Harrison was first partnered with Q about a year ago after receiving her from Oquirrhberg Kennels. The Tooele-based kennel imported Q from Germany, and she arrived with a name too long for Harrison to say.
"I couldn’t remember that when I was giving her commands, so I just shortened it to Q,” Harrison said. "We've basically lived together for the past year."
Q’s retirement leaves Kimber, handled by Sgt. Jared Harrison, as the lone K-9 working at the sheriff’s office.
Q was recently certified as a dual purpose K-9, trained in narcotics detection as well as patrol functions, like tracking and apprehending suspects.
She excelled at finding drugs, Harrison said, and was well-known throughout the K-9 community for having a great nose.
"I like knowing that if I send her on a car and there's dope in there, she's going to find it," Harrison said. "To me, she is the best narcotics dog in the area."
Q is a very social dog, he said, unlike some police K-9. She was never muzzled when Harrison took her to area schools, he said. Whenever Q's off-duty, Harrison's four children enjoy playing with her.
"She's never shown any aggression unless I've given her a command," Harrison said. "She's made it very easy to be a handler."
A new K-9 can cost up to $10,000, not including equipment and training costs for the handler, according to the sheriff's office.
When the cancer returns, Harrison has a list of signs and symptoms from the vet to help him identify when Q's in pain. When that happens, the dog will be euthanized and buried with police honors on Harrison’s farm.
"My wife and kids are very sad right now," Harrison said. "And I’m not taking it too well, as you can imagine."
Q's medical retirement comes in the same month that two police K-9s in Utah have died.
On July 6, Dingo, a 7-year-old Belgian Malinois with the Unified Police Department, was shot and killed while helping the U.S. Marshals Service take a violent fugitive into custody.

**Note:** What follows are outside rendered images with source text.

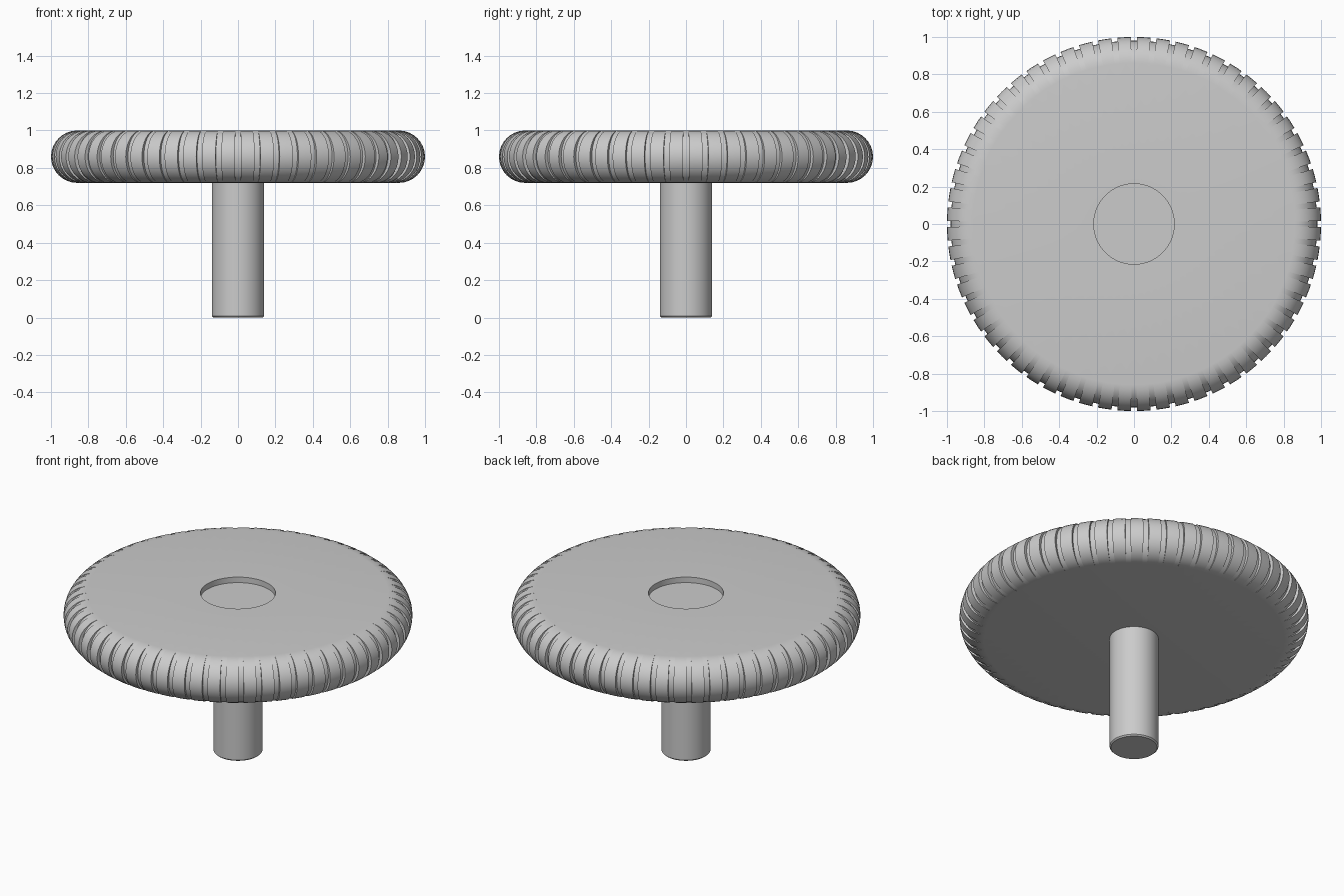
import bpy, bmesh
from math import sin, cos, pi, radians

cube = bpy.data.objects.get("Cube")
if cube:
    bpy.data.objects.remove(cube, do_unlink=True)

grey = bpy.data.materials.new("plain_grey")
grey.use_nodes = True
grey.diffuse_color = (0.6, 0.6, 0.6, 1)
grey.node_tree.nodes["Principled BSDF"].inputs["Base Color"].default_value = (0.6, 0.6, 0.6, 1)


def revolve(name, columns, profile):
    """Spin a profile; profile(inset) gives (radius, height) points per column."""
    bm = bmesh.new()
    rings = [[bm.verts.new((r * cos(a), r * sin(a), z)) for r, z in profile(inset)]
             for a, inset in columns]
    for i, one in enumerate(rings):
        two = rings[(i + 1) % len(rings)]
        for j in range(len(one) - 1):
            bm.faces.new((one[j], one[j + 1], two[j + 1], two[j]))
    bmesh.ops.remove_doubles(bm, verts=bm.verts, dist=1e-5)
    bmesh.ops.recalc_face_normals(bm, faces=bm.faces)
    mesh = bpy.data.meshes.new(name)
    bm.to_mesh(mesh)
    bm.free()
    mesh.materials.append(grey)
    ob = bpy.data.objects.new(name, mesh)
    bpy.context.collection.objects.link(ob)
    bpy.ops.object.select_all(action='DESELECT')
    ob.select_set(True)
    bpy.context.view_layer.objects.active = ob
    bpy.ops.object.shade_smooth_by_angle(angle=radians(30))
    return ob


# Knob: rounded disc with grip grooves around the rim and a shallow round recess
GROOVES, DEPTH, EDGE, STEPS = 60, 0.02, 0.14, 16


def knob_profile(inset):
    points = [(0, 0.965), (0.215, 0.965), (0.215, 1)]
    for k in range(STEPS + 1):
        a = pi / 2 - pi * k / STEPS
        points.append((0.86 + (EDGE - inset) * cos(a), 0.86 + EDGE * sin(a)))
    return points + [(0, 0.72)]


step = 2 * pi / GROOVES
half = step * 0.15
columns = []
for i in range(GROOVES):
    a = i * step
    columns += [(a - half, DEPTH), (a + half, DEPTH), (a + half, 0),
                (a + step / 2, 0), (a + step - half, 0)]
revolve("grooved_knob", columns, knob_profile)

# Stem: plain rod with a slightly eased bottom edge
revolve("stem", [(2 * pi * i / 48, 0) for i in range(48)],
        lambda inset: [(0, 0.73), (0.14, 0.73), (0.14, 0.008), (0.132, 0), (0, 0)])
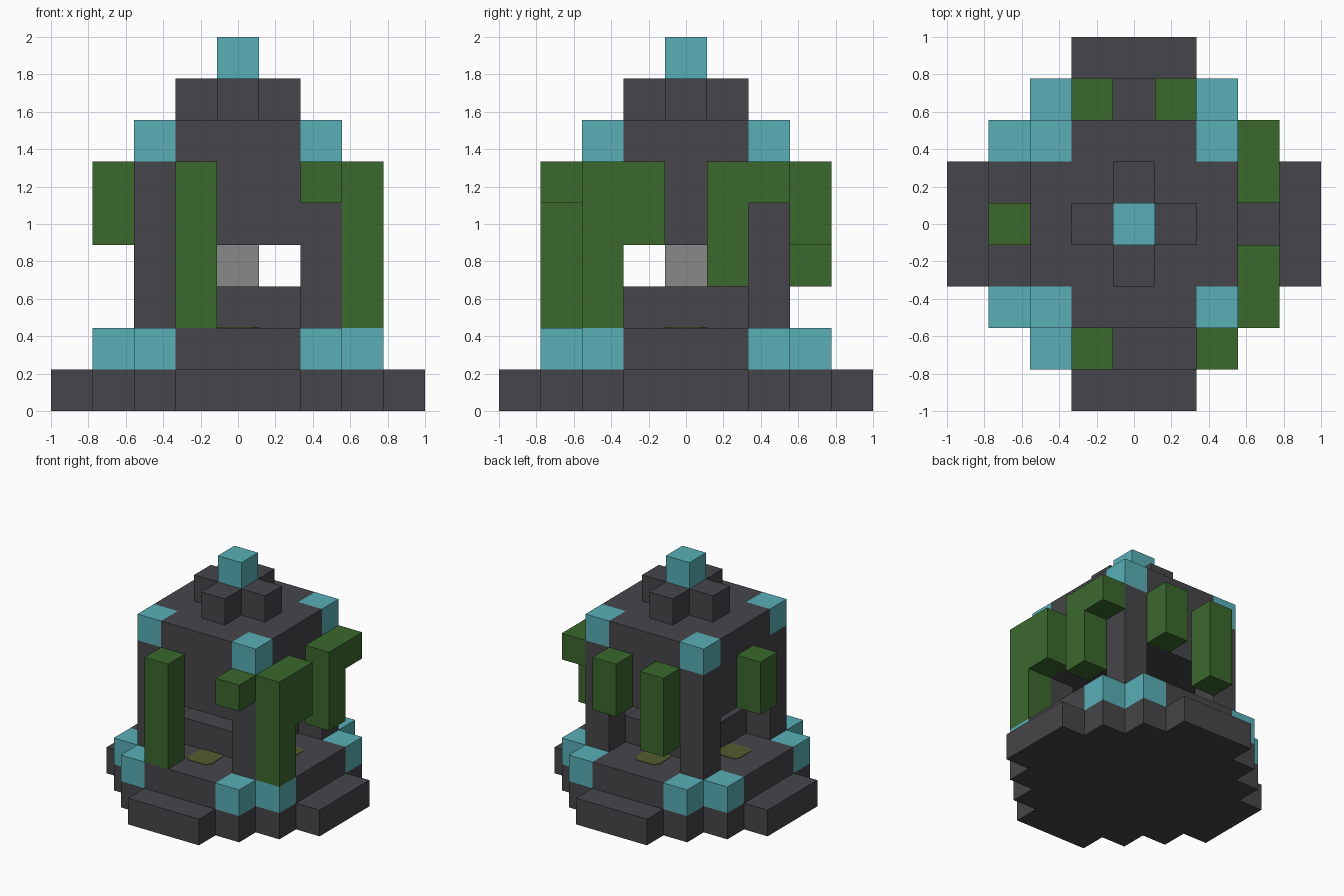
import bpy
import bmesh

U = 2 / 9  # edge length of one block

cube = bpy.data.objects.get("Cube")
if cube:
    bpy.data.objects.remove(cube, do_unlink=True)


def material(name, rgb):
    mat = bpy.data.materials.new(name)
    mat.use_nodes = True
    mat.diffuse_color = (*rgb, 1)
    mat.node_tree.nodes["Principled BSDF"].inputs["Base Color"].default_value = (*rgb, 1)
    return mat


STONE = material("dark stone", (0.061, 0.060, 0.068))
TEAL = material("teal crystal", (0.098, 0.429, 0.470))
LEAF = material("leaf green", (0.044, 0.138, 0.027))
MOSS = material("olive moss", (0.084, 0.107, 0.030))
GREY = material("grey core", (0.246, 0.246, 0.246))


def prism(name, mat, quarter, bottom, top, centre=(0, 0)):
    """Extrude an outline made by turning a quarter profile four times (block units)."""
    outline, pts = [], quarter
    for _ in range(4):
        outline += pts
        pts = [(-y, x) for x, y in pts]
    bm = bmesh.new()
    verts = [bm.verts.new(((x + centre[0]) * U, (y + centre[1]) * U, bottom * U))
             for x, y in outline]
    base = bm.faces.new(verts)
    up = bmesh.ops.extrude_face_region(bm, geom=[base], use_keep_orig=True)["geom"]
    bmesh.ops.translate(bm, vec=(0, 0, (top - bottom) * U),
                        verts=[v for v in up if isinstance(v, bmesh.types.BMVert)])
    bmesh.ops.recalc_face_normals(bm, faces=bm.faces)
    mesh = bpy.data.meshes.new(name)
    bm.to_mesh(mesh)
    bm.free()
    mesh.materials.append(mat)
    obj = bpy.data.objects.new(name, mesh)
    bpy.context.collection.objects.link(obj)


def column(name, mat, x, y, bottom, top):
    prism(name, mat, [(0.5, 0.5)], bottom, top, (x, y))


def cross(name, mat, reach, half, bottom, top):
    prism(name, mat, [(reach, half), (half, half), (half, reach)], bottom, top)


# Stepped round base, floor and inner plinth
steps = [(4.5, 1.5), (3.5, 1.5), (3.5, 2.5), (2.5, 2.5), (2.5, 3.5), (1.5, 3.5), (1.5, 4.5)]
prism("base", STONE, steps, 0, 1)
cross("floor", STONE, 3.5, 1.5, 1, 2)
prism("plinth", STONE, [(1.5, 1.5)], 2, 3)
column("core", GREY, 0, 0, 3, 4)

# Corner pillars with crystal caps and crystal feet
for sx in (-1, 1):
    for sy in (-1, 1):
        column("pillar", STONE, 2 * sx, 2 * sy, 1, 6)
        column("pillar_cap", TEAL, 2 * sx, 2 * sy, 6, 7)
        column("pillar_foot_side", TEAL, 3 * sx, 2 * sy, 1, 2)
        column("pillar_foot_end", TEAL, 2 * sx, 3 * sy, 1, 2)

# Upper walls, roof arms and pinnacle
cross("upper_walls", STONE, 2.5, 1.5, 4, 7)
cross("roof_arms", STONE, 1.5, 0.5, 7, 8)
column("pinnacle", TEAL, 0, 0, 8, 9)

# Moss patches in the four doorways
for spot in ((0, -2), (0, 2), (-2, 0), (2, 0)):
    prism("moss_patch", MOSS, [(0.5, 0.36), (0.36, 0.5)], 2, 2.02, spot)

# Hanging vines: x, y and lowest block; all end under the roof
for x, y, low in ((-1, -3, 2), (2, -3, 5), (3, -2, 2), (3, -1, 4), (3, 1, 3),
                  (3, 2, 5), (1, 3, 4), (-1, 3, 3), (-3, 0, 4)):
    column("vine", LEAF, x, y, low, 6)
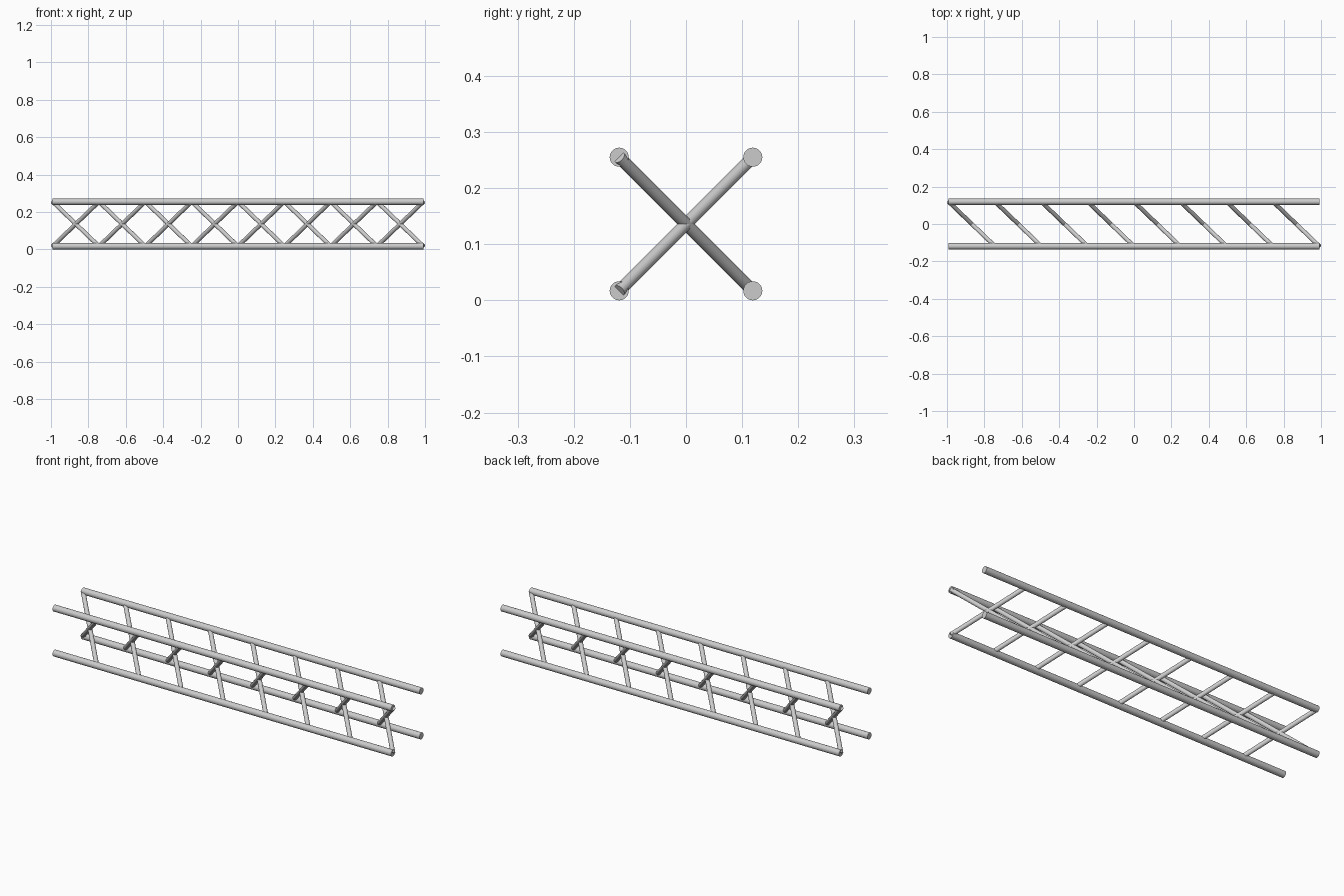
import bpy
from mathutils import Vector

if "Cube" in bpy.data.objects:
    bpy.data.objects.remove(bpy.data.objects["Cube"])

HALF = 0.991        # half length of the chords
W = 0.119           # half spacing of the chords
R_CHORD, R_BRACE = 0.017, 0.0113
ZC = W + R_CHORD    # height of the truss axis
BAYS = 8


def tube(name, a, b, radius, sides=24):
    a, b = Vector(a), Vector(b)
    d = b - a
    bpy.ops.mesh.primitive_cylinder_add(vertices=sides, radius=radius, depth=d.length,
                                        location=(a + b) / 2)
    ob = bpy.context.object
    ob.name = name
    ob.rotation_euler = d.to_track_quat('Z', 'Y').to_euler()
    bpy.ops.object.shade_smooth_by_angle()
    return ob


# four long chords
for y in (-W, W):
    for z in (-W, W):
        tube("chord", (-HALF, y, ZC + z), (HALF, y, ZC + z), R_CHORD, 32)

# crossing diagonal braces in every bay
step = 2 * HALF / BAYS
for i in range(BAYS):
    x = -HALF + i * step
    for s in (-1, 1):
        tube("diagonal_brace", (x, W, ZC + s * W), (x + step, -W, ZC - s * W), R_BRACE)
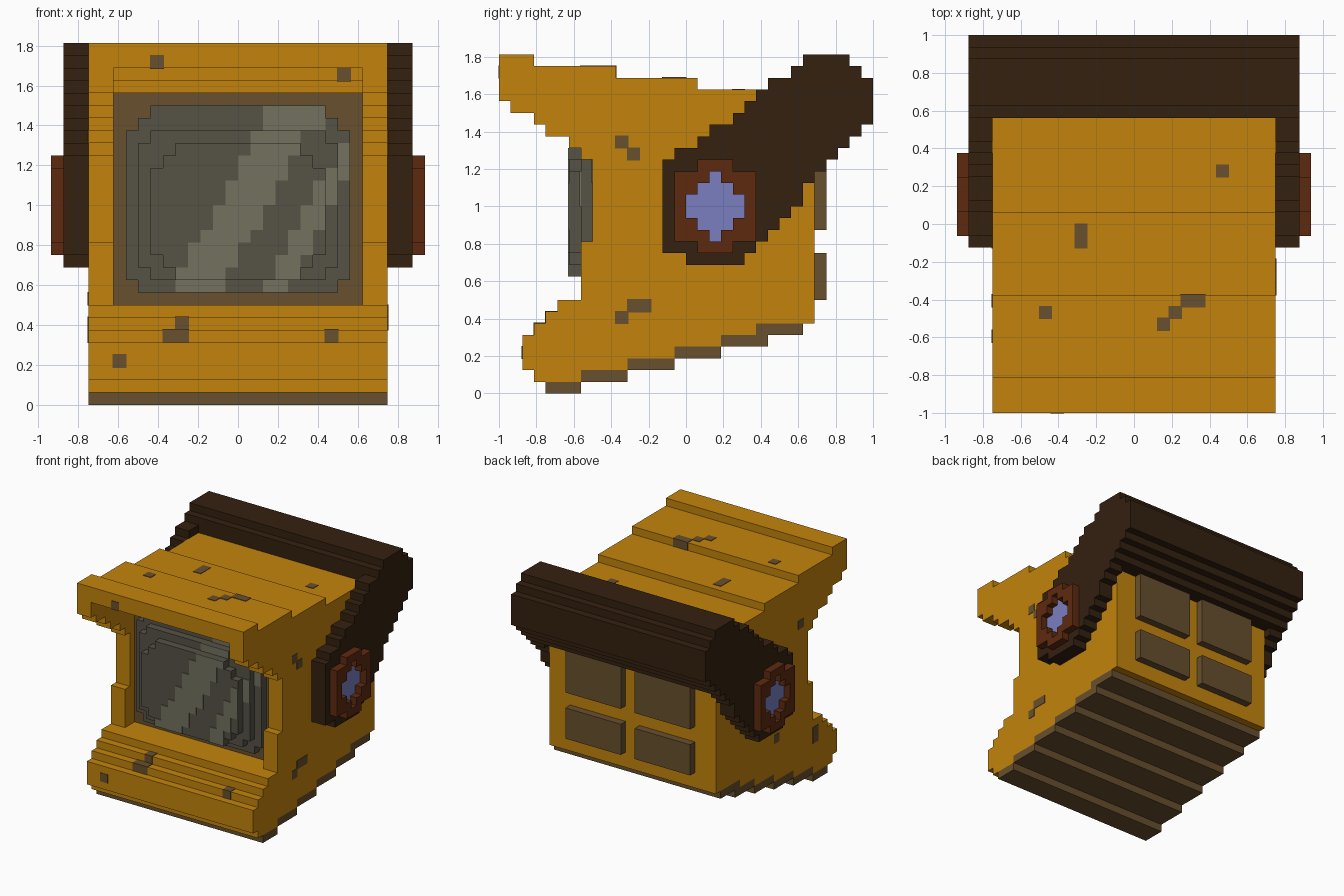
import bpy, bmesh

if "Cube" in bpy.data.objects:
    bpy.data.objects.remove(bpy.data.objects["Cube"])

V = 0.0625  # one block; parts are laid out in whole blocks


def material(name, rgb):
    m = bpy.data.materials.new(name)
    m.diffuse_color = (*rgb, 1)
    m.use_nodes = True
    m.node_tree.nodes["Principled BSDF"].inputs["Base Color"].default_value = m.diffuse_color
    return m


ORANGE = material("orange", (0.546, 0.231, 0.0037))
DARK = material("dark brown", (0.034, 0.015, 0.005))
BROWN = material("brown", (0.138, 0.08, 0.027))
RUST = material("rust", (0.112, 0.023, 0.005))
LILAC = material("lilac", (0.198, 0.212, 0.527))
GLASS = material("glass grey", (0.093, 0.084, 0.061))
SHINE = material("glass shine", (0.171, 0.165, 0.114))


def finish(name, bm, mat):
    bmesh.ops.recalc_face_normals(bm, faces=bm.faces)
    me = bpy.data.meshes.new(name)
    bm.to_mesh(me)
    bm.free()
    me.materials.append(mat)
    ob = bpy.data.objects.new(name, me)
    bpy.context.collection.objects.link(ob)


def place(x, y, z):
    return (x * V, (y - 16) * V, z * V)


def prism(name, mat, rows, axis, a, b):
    """Stepped outline from rows (z0, z1, left, right), extruded along an axis."""
    pts = []
    for z0, z1, l, r in rows:
        pts += [(l, z0), (l, z1)]
    for z0, z1, l, r in reversed(rows):
        pts += [(r, z1), (r, z0)]
    pts = [p for i, p in enumerate(pts) if p != pts[i - 1]]
    bm = bmesh.new()
    ends = []
    for t in (a, b):
        vs = [bm.verts.new(place(t, u, z) if axis == 'x' else place(u, t, z)) for u, z in pts]
        bm.faces.new(vs)
        ends.append(vs)
    n = len(pts)
    for i in range(n):
        k = (i + 1) % n
        bm.faces.new((ends[0][i], ends[0][k], ends[1][k], ends[1][i]))
    finish(name, bm, mat)


def boxes(name, mat, items, grow=0.0):
    """Boxes given as (x0, x1, y0, y1, z0, z1) in one object."""
    bm = bmesh.new()
    for x0, x1, y0, y1, z0, z1 in items:
        lo = place(x0 - grow, y0 - grow, z0 - grow)
        hi = place(x1 + grow, y1 + grow, z1 + grow)
        vs = bmesh.ops.create_cube(bm, size=1)["verts"]
        for v in vs:
            v.co = [h if c > 0 else l for c, l, h in zip(v.co, lo, hi)]
    finish(name, bm, mat)


# Cabinet: shared base and top, recessed middle, two cheeks
base = [(1, 2, 3, 7), (2, 3, 2, 11), (3, 4, 2, 15), (4, 5, 2, 19),
        (5, 6, 3, 22), (6, 7, 4, 27), (7, 8, 5, 27)]
top = [(27, 28, 0, 10), (28, 29, 0, 3)]
middle = base + [(8, 25, 10, 27), (25, 26, 4, 27), (26, 27, 2, 17)] + top
cheek = base + [(8, 13, 7, 27), (13, 20, 8, 27), (20, 21, 7, 27), (21, 22, 6, 27),
                (22, 23, 4, 27), (23, 24, 3, 27), (24, 25, 1, 27),
                (25, 26, 0, 27), (26, 27, 0, 17)] + top
prism("cabinet_middle", ORANGE, middle, 'x', -10, 10)
for side, s in (("right", 1), ("left", -1)):
    prism(f"{side}_cheek", ORANGE, cheek, 'x', 10 * s, 12 * s)

# Stepped underside
boxes("underside_steps", BROWN,
      [(-12, 12, a, b, k, k + 1) for k, (a, b) in
       enumerate([(4, 7), (7, 11), (11, 15), (15, 19), (19, 23), (22, 26)])])

# Screen surround and bulging glass in three layers
boxes("screen_frame", BROWN, [(-10, 10, 9, 10, 8, 25)])
layers = [
    (8, [(9, 10, 8), (10, 22, 9), (22, 23, 8), (23, 24, 7)]),
    (7, [(10, 11, 7), (11, 21, 8), (21, 22, 7)]),
    (6, [(10, 11, 5), (11, 12, 6), (12, 19, 7), (19, 20, 6), (20, 21, 5)]),
]
shine = []
for i, (y, spans) in enumerate(layers):
    prism(f"screen_glass_{i + 1}", GLASS, [(a, b, -w, w) for a, b, w in spans], 'y', y, y + 1)
    # Diagonal reflections as thin plates on each layer
    for a, b, w in spans:
        for k in range(a, b):
            wide = round((k - 18.5) * 0.55)
            thin = round((k - 9) * 0.55) + 2
            for l, r in ((wide, wide + 4 + (k > 21)), (thin, thin + 2)):
                l, r = max(l, -w), min(r, w)
                if r > l and k < (24 if l == wide else 21):
                    shine.append((l, r, y - 0.1, y, k, k + 1))
boxes("screen_shine", SHINE, shine)

# Side straps and the bar joining them over the back
strap = [(11, 12, 16, 21), (12, 13, 14, 22), (13, 14, 14, 23), (14, 15, 14, 24),
         (15, 16, 14, 25), (16, 18, 14, 26), (18, 19, 14, 27), (19, 20, 14, 28),
         (20, 21, 15, 29), (21, 22, 17, 30), (22, 23, 18, 31), (23, 24, 20, 32),
         (24, 25, 21, 32), (25, 26, 22, 32), (26, 27, 23, 32), (27, 28, 25, 31),
         (28, 29, 26, 30)]
bar = [(a, b, max(l, 25), r) for a, b, l, r in strap if a >= 20]
prism("back_bar", DARK, bar, 'x', -12, 12)

# Round side badges: rust ring around a sunken lilac centre
ring = [(12, 13, 17, 18.5), (13, 14, 15, 18), (14, 15, 15, 17), (15, 17, 15, 16),
        (17, 18, 15, 17), (18, 19, 15, 18), (19, 20, 17, 18.5)]
centre = [(a, b, r, 37 - r) for a, b, l, r in ring[1:-1]]
for side, s in (("right", 1), ("left", -1)):
    prism(f"{side}_strap", DARK, strap, 'x', 12 * s, 14 * s)
    prism(f"{side}_ring_front", RUST, ring, 'x', 14 * s, 15 * s)
    prism(f"{side}_ring_rear", RUST, [(a, b, 37 - r, 37 - l) for a, b, l, r in ring],
          'x', 14 * s, 15 * s)
    prism(f"{side}_ring_centre", LILAC, centre, 'x', 14 * s, 14.1 * s)

# Raised back panels
boxes("back_panels", BROWN,
      [(x, x + 8, 27, 28, a, b) for x in (-9, 1) for a, b in ((8, 12), (14, 22))])

# Worn specks, barely proud of the cabinet
specks = [(-7, -6, 0, 1, 27, 28), (8, 9, 2, 3, 26, 27), (-6, -4, 3, 4, 5, 6),
          (-5, -4, 4, 5, 6, 7), (7, 8, 3, 4, 5, 6), (-10, -9, 2, 3, 3, 4),
          (11, 12, 10, 11, 21, 22), (11, 12, 11, 12, 20, 21), (11, 12, 11, 13, 7, 8),
          (11, 12, 10, 11, 6, 7), (-12, -11, 6, 7, 5, 7), (-12, -11, 14, 15, 8, 9),
          (-12, -11, 9, 10, 21, 22), (7, 8, 20, 21, 25, 26), (-5, -4, 14, 16, 26, 27),
          (-8, -7, 8, 9, 27, 28), (2, 3, 7, 8, 27, 28), (3, 4, 8, 9, 27, 28),
          (4, 6, 9, 10, 27, 28)]
bm_grow = 0.06
boxes("worn_specks", BROWN, specks, bm_grow)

Three days earlier, Endy, an 8-year-old Belgian Malinois with the Cache County Sheriff's Office, died from heat exhaustion after investigators say his handler left him in the back of a patrol vehicle in direct sunlight for nearly 12 hours. Email: firstname.lastname@example.org